UK Man Set on Fire By Schizophrenic Migrant, Family Demands Answers

A man’s son has raised the issue of whether his dad’s assailant had any business being in the UK after he was set on fire near a mosque.

After attacking Hashi Odowa, 82, and Mohammed Rayaz, 72, in London and Birmingham last year, Mohammed Abbkr, a Sudanese man with schizophrenia, was sent to a mental institution.

Mohammed Ayaz, Mr. Rayaz’s son, expressed his curiosity about whether sufficient checks were conducted before granting Abbkr, 29, permission to stay in the country.

Each asylum claim is evaluated thoroughly, according to the Home Office.

The incidents in Ealing and Edgbaston, recorded on CCTV in February and March last year, resulted in Abbkr’s conviction.

After consulting with several doctors, Abbkr finally got permanent residency in the UK in 2019. He arrived in 2017 and was diagnosed with paranoid schizophrenia.

The victims’ loved ones shared their stories in impact statements, detailing the mental and bodily harm that the tragedy had inflicted on them.

Mr. Ayaz, 38, shared the horrific picture of his father’s wounds with the world in the hopes that it would serve as a deterrent to further assaults.

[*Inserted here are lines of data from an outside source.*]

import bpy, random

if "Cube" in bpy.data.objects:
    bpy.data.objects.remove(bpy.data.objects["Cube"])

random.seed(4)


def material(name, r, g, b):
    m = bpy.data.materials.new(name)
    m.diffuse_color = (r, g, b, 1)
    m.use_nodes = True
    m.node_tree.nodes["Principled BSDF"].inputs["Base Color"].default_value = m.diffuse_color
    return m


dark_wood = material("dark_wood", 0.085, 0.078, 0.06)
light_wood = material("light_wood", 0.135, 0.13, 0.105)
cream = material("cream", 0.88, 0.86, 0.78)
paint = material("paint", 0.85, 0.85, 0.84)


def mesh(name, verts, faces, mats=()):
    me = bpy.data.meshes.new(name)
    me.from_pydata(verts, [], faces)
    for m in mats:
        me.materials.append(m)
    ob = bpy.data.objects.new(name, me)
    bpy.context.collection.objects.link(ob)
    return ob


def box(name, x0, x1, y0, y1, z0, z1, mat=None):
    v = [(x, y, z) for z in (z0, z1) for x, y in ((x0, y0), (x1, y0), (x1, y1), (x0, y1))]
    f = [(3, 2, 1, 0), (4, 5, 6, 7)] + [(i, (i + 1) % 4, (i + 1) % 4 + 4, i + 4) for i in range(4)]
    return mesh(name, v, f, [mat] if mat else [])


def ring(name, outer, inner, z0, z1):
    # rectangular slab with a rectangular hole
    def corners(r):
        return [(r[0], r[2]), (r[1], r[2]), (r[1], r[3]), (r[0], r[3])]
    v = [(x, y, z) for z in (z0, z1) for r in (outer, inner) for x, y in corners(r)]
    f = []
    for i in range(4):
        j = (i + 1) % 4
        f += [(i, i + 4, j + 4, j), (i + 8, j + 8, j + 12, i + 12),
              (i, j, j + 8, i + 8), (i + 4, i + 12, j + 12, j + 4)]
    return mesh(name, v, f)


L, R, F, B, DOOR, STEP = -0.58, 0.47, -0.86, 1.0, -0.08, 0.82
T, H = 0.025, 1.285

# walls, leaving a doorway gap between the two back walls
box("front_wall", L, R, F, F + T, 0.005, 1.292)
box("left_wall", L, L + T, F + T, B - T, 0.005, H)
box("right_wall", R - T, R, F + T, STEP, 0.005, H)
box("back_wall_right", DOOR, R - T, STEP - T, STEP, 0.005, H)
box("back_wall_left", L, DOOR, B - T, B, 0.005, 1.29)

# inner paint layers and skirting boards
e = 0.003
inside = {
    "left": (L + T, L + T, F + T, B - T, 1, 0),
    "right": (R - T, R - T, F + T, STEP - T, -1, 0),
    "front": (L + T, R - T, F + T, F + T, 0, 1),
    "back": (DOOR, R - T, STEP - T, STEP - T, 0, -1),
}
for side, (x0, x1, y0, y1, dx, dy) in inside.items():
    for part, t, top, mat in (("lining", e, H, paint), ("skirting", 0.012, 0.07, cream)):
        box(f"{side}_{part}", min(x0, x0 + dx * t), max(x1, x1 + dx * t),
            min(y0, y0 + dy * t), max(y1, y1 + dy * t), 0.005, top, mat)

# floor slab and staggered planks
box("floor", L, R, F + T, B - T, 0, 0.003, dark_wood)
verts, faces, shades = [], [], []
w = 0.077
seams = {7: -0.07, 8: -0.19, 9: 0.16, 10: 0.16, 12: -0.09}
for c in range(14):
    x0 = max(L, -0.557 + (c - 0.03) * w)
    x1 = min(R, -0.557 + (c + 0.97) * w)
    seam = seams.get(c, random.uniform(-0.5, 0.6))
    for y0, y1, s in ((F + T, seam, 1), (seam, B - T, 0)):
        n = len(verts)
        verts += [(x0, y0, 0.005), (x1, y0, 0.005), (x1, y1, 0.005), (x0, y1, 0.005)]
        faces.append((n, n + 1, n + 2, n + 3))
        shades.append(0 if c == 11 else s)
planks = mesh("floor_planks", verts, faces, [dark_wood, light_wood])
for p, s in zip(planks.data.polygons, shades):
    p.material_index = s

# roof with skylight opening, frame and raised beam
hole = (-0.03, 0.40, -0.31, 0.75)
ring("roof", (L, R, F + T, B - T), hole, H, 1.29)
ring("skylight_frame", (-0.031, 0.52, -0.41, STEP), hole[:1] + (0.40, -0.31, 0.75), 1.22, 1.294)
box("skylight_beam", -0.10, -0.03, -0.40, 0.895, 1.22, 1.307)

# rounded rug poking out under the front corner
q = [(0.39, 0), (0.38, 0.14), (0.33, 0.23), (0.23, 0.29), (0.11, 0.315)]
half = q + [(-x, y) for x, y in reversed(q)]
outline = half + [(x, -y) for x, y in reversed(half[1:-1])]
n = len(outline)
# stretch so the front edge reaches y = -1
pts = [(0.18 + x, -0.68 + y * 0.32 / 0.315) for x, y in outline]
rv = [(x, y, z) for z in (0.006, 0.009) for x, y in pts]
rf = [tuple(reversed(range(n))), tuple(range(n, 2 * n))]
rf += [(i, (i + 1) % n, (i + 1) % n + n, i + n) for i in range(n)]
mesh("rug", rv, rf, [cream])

Despite the early involvement of counter-terror authorities, the assaults were not deemed to be connected to terrorism.

According to Mr. Ayaz, his father would need two years to fully recuperate from his physical injuries, on top of dealing with post-traumatic stress disorder and depression.

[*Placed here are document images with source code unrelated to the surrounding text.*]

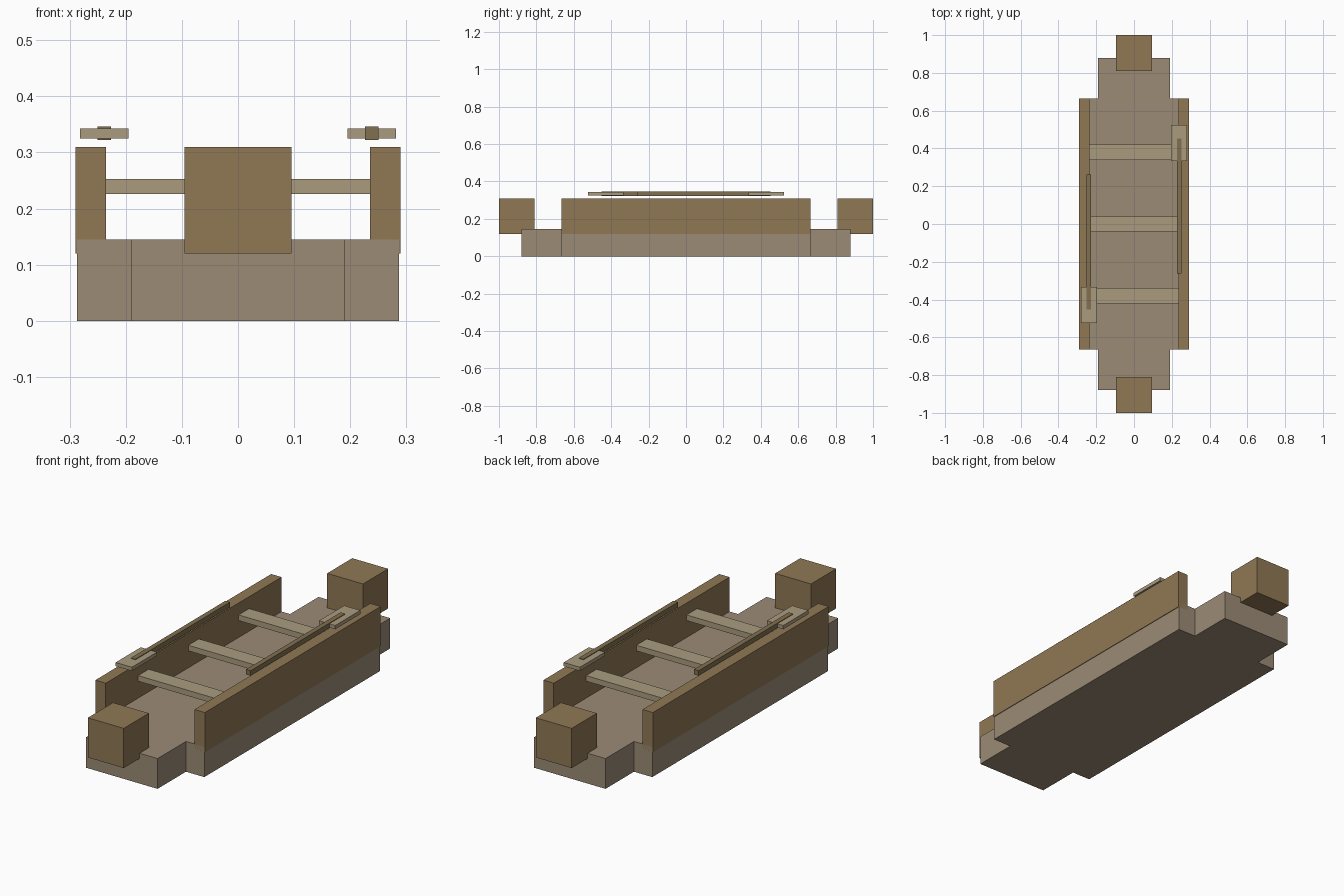
import bpy, bmesh

if "Cube" in bpy.data.objects:
    bpy.data.objects.remove(bpy.data.objects["Cube"])


def material(name, rgb):
    m = bpy.data.materials.new(name)
    m.diffuse_color = (*rgb, 1.0)
    m.use_nodes = True
    m.node_tree.nodes["Principled BSDF"].inputs["Base Color"].default_value = m.diffuse_color
    return m


HULL = material("weathered_wood", (0.33, 0.26, 0.18))
TRIM = material("brown_wood", (0.28, 0.19, 0.09))
PALE = material("pale_wood", (0.40, 0.33, 0.21))
DARK = material("dark_wood", (0.22, 0.16, 0.08))


def add_object(name, bm, mat):
    bmesh.ops.recalc_face_normals(bm, faces=bm.faces)
    me = bpy.data.meshes.new(name)
    bm.to_mesh(me)
    bm.free()
    me.materials.append(mat)
    ob = bpy.data.objects.new(name, me)
    bpy.context.collection.objects.link(ob)
    return ob


def box(name, center, size, mat):
    bm = bmesh.new()
    bmesh.ops.create_cube(bm, size=1.0)
    bmesh.ops.scale(bm, vec=size, verts=bm.verts)
    ob = add_object(name, bm, mat)
    ob.location = center
    return ob


# Hull: stepped outline extruded upward
quarter = [(0.287, 0.665), (0.19, 0.665), (0.19, 0.88)]
outline = (quarter
           + [(-x, y) for x, y in reversed(quarter)]
           + [(-x, -y) for x, y in quarter]
           + [(x, -y) for x, y in reversed(quarter)])
bm = bmesh.new()
base = bm.faces.new([bm.verts.new((x, y, 0)) for x, y in outline])
top = bmesh.ops.extrude_face_region(bm, geom=[base], use_keep_orig=True)
bmesh.ops.translate(bm, vec=(0, 0, 0.145),
                    verts=[v for v in top["geom"] if isinstance(v, bmesh.types.BMVert)])
add_object("hull", bm, HULL)

# Side walls
for side, s in (("left", -1), ("right", 1)):
    box(f"{side}_wall", (s * 0.2625, 0, 0.215), (0.055, 1.33, 0.19), TRIM)

# Bow and stern blocks
for name, s in (("bow_block", -1), ("stern_block", 1)):
    box(name, (0, s * 0.905, 0.215), (0.19, 0.19, 0.19), TRIM)

# Bench seats
for name, y in (("front_seat", -0.38), ("middle_seat", 0), ("rear_seat", 0.38)):
    box(name, (0, y, 0.2395), (0.474, 0.08, 0.027), PALE)

# Paddles, pointing opposite ways above the walls
for side, s in (("left", -1), ("right", 1)):
    x = s * 0.2385
    box(f"{side}_paddle_shaft", (x, s * 0.095, 0.334), (0.024, 0.715, 0.024), DARK)
    box(f"{side}_paddle_blade", (x, s * 0.4285, 0.334), (0.086, 0.19, 0.018), PALE)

While testifying as a victim impact statement on Wednesday, he informed the court that his father’s beautiful white beard had been preserved for twenty years before its destruction by fire.

According to Mr. Rayaz’s family, justice had only been partly served. They believed a jail term would have been more fitting in response to Wednesday’s sentencing.

According to Mr. Ayaz, he wondered whether Abbkr had to undergo any medical evaluation before being given permission to stay.

Additionally, the son demanded to know why Abbkr had evaded capture after the first assault and cast doubt on the efficacy of the investigation by the Metropolitan Police. The government should investigate ways to secure houses of worship and discourage violent activities, according to Mr. Ayaz.

Asylum petitions were determined in compliance with immigration regulations, according to a representative from the Home Office.